Brass arranger J.D. Shaw wrote a thorough opinion regarding the recent rule change (thanks to Ryan Turner for referring me to it). I’m a fan of Shaw’s arrangements with Phantom Regiment and Santa Clara Vanguard and he has a lot of good points, especially that the activity is always about the people in it, not the instruments. Shaw argues that we need to put faith in designers in incorporating these new instruments. As I said, it’s a lazy, misguided fix to an easy problem. If you think a trombone will make jazz repertoire more “effective,” you’re ignoring how exciting and loud the 1986 Blue Devils performed Channel One Suite with “just” baritones and euphoniums.

I understand my criticism of today’s drum corps shows may be part of the “old fart” generational gap or that maybe the novelty of drum corps has worn off as I’ve aged. But my favorite shows are favorites for a lot of other fans, young and old. And I think what I like isn’t outdated. Loud, fast, exciting, suspenseful, risky, emotional, beautiful. I want these words to describe today’s shows. Unfortunately, as I sat in Lucas Oil Stadium this past August, I rarely used them.

Anchorman 1 Outtakes Were Funnier Than the Sequel

Comedy sequels are usually never as good as their originals. Anchorman 2 was another case of bigger and louder, but not necessarily funnier. However, if you don’t know, Anchorman did have a sort of unofficial sequel before the recent Anchorman 2 release. It was called Wake Up, Ron Burgundy: The Lost Movie (2004, IMDB, Wiki). Compiled of dropped sub-plots and alternate takes from the first movie, it was released on DVD in a special pack and I think it’s a little better than the actual official sequel. It had the low-budget charm and the quotable jokes that made the first film a success. Here are three of my favorite scenes from Wake Up, Ron Burgundy. 

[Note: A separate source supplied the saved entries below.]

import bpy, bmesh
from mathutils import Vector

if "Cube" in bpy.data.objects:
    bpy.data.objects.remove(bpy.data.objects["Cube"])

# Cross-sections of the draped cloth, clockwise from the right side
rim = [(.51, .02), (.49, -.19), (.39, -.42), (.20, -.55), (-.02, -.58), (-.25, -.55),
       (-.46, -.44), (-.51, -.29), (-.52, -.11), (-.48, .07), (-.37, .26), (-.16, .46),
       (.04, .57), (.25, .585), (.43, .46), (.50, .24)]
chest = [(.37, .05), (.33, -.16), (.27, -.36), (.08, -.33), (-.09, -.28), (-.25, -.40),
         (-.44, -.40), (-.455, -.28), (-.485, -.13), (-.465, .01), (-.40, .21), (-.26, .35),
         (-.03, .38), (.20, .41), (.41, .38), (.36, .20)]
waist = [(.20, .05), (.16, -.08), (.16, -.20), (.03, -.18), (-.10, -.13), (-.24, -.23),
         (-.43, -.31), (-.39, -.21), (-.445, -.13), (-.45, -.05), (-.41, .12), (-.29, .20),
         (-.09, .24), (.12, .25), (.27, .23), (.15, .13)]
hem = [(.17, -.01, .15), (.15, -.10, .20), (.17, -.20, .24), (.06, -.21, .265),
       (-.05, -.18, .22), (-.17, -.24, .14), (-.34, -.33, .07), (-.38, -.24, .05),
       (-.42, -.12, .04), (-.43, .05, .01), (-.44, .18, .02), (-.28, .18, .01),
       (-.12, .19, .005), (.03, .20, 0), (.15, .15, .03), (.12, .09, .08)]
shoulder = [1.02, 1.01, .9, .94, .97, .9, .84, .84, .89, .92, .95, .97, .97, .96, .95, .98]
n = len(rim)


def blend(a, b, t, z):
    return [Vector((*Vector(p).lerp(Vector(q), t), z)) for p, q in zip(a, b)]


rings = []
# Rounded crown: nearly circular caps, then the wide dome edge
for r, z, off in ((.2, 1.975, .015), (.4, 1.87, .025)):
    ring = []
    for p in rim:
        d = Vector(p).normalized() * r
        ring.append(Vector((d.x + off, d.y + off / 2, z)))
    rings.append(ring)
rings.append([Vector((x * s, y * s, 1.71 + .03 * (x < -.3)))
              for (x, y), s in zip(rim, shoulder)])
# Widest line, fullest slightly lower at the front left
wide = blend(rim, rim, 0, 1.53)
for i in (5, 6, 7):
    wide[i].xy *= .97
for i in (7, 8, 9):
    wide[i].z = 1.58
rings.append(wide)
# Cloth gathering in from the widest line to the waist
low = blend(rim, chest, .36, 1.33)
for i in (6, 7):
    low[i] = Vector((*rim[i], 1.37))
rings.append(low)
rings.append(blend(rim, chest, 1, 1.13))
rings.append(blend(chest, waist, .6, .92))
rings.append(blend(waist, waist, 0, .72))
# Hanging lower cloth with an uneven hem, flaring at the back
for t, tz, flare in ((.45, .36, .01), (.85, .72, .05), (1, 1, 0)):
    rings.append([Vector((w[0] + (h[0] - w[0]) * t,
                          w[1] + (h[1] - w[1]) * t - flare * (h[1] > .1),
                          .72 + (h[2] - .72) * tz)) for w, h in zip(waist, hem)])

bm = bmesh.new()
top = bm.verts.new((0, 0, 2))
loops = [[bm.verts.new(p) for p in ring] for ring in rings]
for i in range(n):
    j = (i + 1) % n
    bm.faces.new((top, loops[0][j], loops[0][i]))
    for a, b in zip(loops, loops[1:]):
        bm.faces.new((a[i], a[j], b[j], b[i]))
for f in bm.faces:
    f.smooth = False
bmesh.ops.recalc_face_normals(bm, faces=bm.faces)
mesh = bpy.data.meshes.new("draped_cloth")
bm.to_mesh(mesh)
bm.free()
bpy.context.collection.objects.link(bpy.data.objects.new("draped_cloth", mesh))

Ron and the gang are lost in the woods

Champ’s long confession to Ron

Brick eating one of those falafel hot dog